  3. Just because I care about conscious consumerism doesn’t mean everyone else does. This topic is something I am really passionate about, but I can’t expect everyone to feel as passionate about it as me. I am sure many friends have passions that I don’t share! So I often share with people how I shop and answer their questions, but I choose not to proselytize them to join the cause. Issues like this are only powerful when they mean something to you.

So, as I write this in the flagship TOMS Shoes store in Venice, CA (which is plastered with signs saying things like “GIVE” and “we exist to make a difference”), I see myself continuing with the pledge in perpetuity, and I hope to expand it to other facets of my life. I often feel a bit like a fraud when I only buy ethical clothing but don’t pay as much attention to other things I buy. But you have to start somewhere, and this has been a rewarding and meaningful place to start.

Speaking of starting somewhere, how do you consume consciously? What do you pledge to pay more attention to this year?

Social Innovation

In the box

While we are on the topic of change, let’s unpack that a bit.

Change is uncomfortable for many because of the fear of the unknown. If things work, why change? And if things are working well enough, can’t we just patch the holes and make it work perfectly again?

In the box is a comfortable place to be. It’s our realm of known. While life, and work, in the box may not be just right, may be leaving some of our significant goals by the waste side, it feels better, safer than engaging with all the possibilities, including failure, that live outside the box.

Many people come to me looking to use innovative techniques and creative methodologies to verify that their in the box work is the best place to be. The problem is, with that mindset, out of the box is out of mind, is besides the goal. Out of the box is ignored, or worse, actively rejected in favor of trying to cram all new innovation into the box.

I can’t stand for that. If you want to grow, if you want to make change, if you want to leave a mark on the world, you can’t be seeking the validation that the old, the small, the typical is right.

How do you crawl out of the box when it feels comfortable and the big bad world outside of the box seems too much to consider?

General troublemaking

Don’t like it? Change it.

The troublemakers mantra: if you don’t like or agree with the way something is done, don’t do it that way. Find a new way. What’s stopping you?

This seems unbearably simple. Unnecessary to post about. So why is it so often ignored? What fear is holding you back?

My dad reminds me regularly: it’s easier to ask for forgiveness than permission.

General troublemaking, Professional Growth
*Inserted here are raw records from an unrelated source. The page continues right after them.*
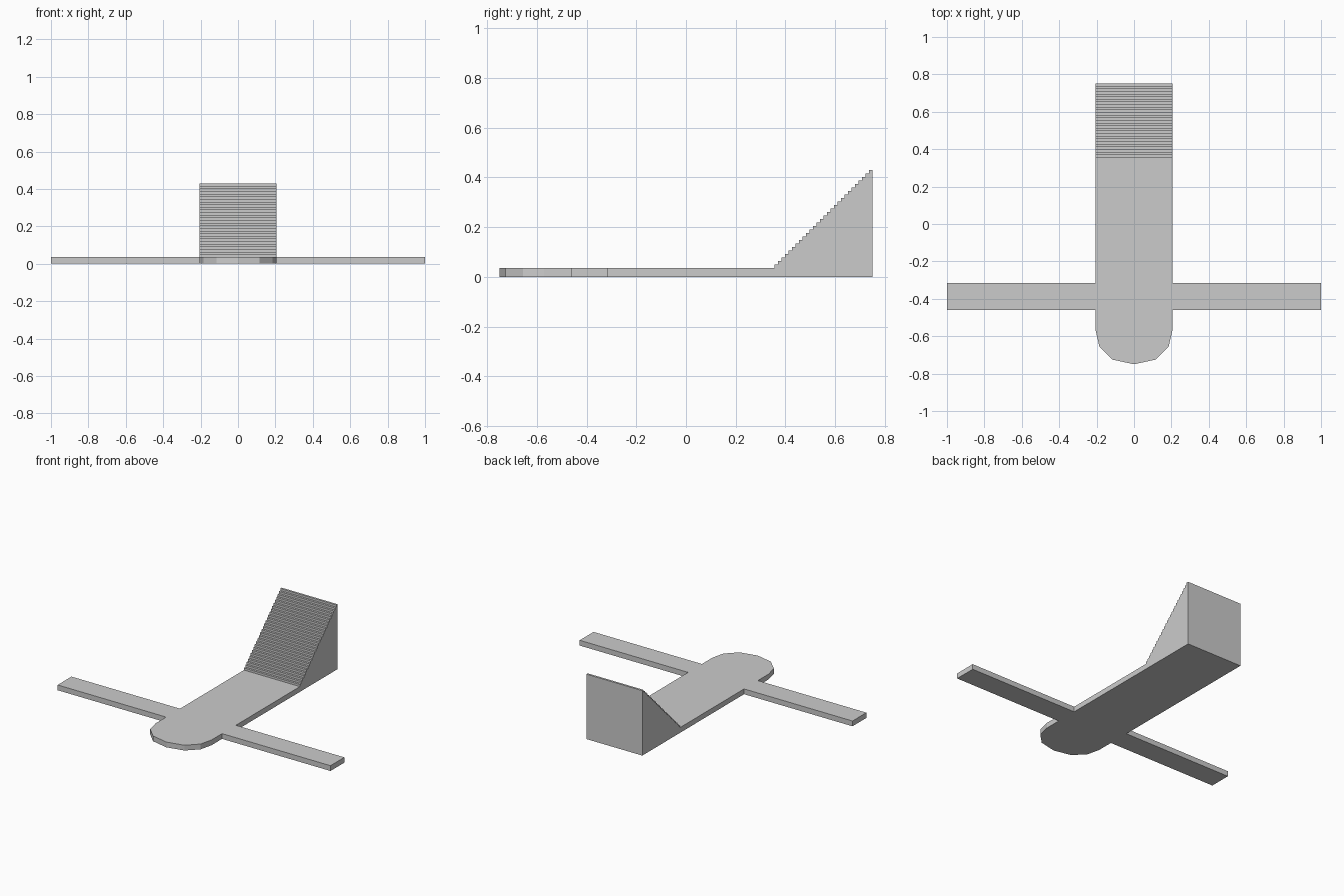
import bpy
import bmesh
from mathutils import Vector

if "Cube" in bpy.data.objects:
    bpy.data.objects.remove(bpy.data.objects["Cube"])

THICK = 0.035      # plate thickness
HALF = 0.205       # half width of the fuselage
TAIL_Y = 0.355     # where the stepped tail begins
BACK_Y = 0.75
TAIL_Z = 0.43
STEPS = 28


def extrude_profile(name, points, direction):
    """Turn a closed outline into a solid by extruding it along a vector."""
    bm = bmesh.new()
    face = bm.faces.new([bm.verts.new(p) for p in points])
    result = bmesh.ops.extrude_face_region(bm, geom=[face], use_keep_orig=True)
    moved = [v for v in result["geom"] if isinstance(v, bmesh.types.BMVert)]
    bmesh.ops.translate(bm, verts=moved, vec=Vector(direction))
    bmesh.ops.recalc_face_normals(bm, faces=bm.faces[:])
    mesh = bpy.data.meshes.new(name)
    bm.to_mesh(mesh)
    bm.free()
    obj = bpy.data.objects.new(name, mesh)
    bpy.context.collection.objects.link(obj)
    return obj


# Flat fuselage with rounded nose and straight wings, right half then mirrored
right = [(0.115, -0.725), (0.185, -0.655), (HALF, -0.57),
         (HALF, -0.46), (1.0, -0.46), (1.0, -0.315), (HALF, -0.315),
         (HALF, TAIL_Y)]
outline = [(0, -0.75)] + right + [(-x, y) for x, y in reversed(right)]
extrude_profile("fuselage_and_wings", [(x, y, 0) for x, y in outline], (0, 0, THICK))

# Tail wedge whose sloping front is a fine staircase
run = (BACK_Y - TAIL_Y) / STEPS
rise = (TAIL_Z - THICK) / STEPS
profile = [(BACK_Y, 0), (TAIL_Y, 0)]
for i in range(STEPS):
    top = THICK + (i + 1) * rise
    profile += [(TAIL_Y + i * run, top), (TAIL_Y + (i + 1) * run, top)]
extrude_profile("stepped_tail", [(-HALF, y, z) for y, z in profile], (2 * HALF, 0, 0))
The temptation of mediocrity

Mediocrity is pretty tempting. It doesn’t require much effort, much stress, or lack of sleep. Just show up, and do what you are told. Why push to change things? Why make things hard than they have to be?

If you want to be a troublemaker, mediocrity is not an option. Being average is not what makes change. It’s when you stand up for what you believe in, when you take the uncomfortable steps towards the unknown, when you power through the setbacks and strive towards something better, something stronger, something more powerful, that’s when you reap the benefits of being above average.

If you want to change the world, you have to be the changemaker. It’s not easy, and not always glamorous, but it has to be done. Why not be the one to do it?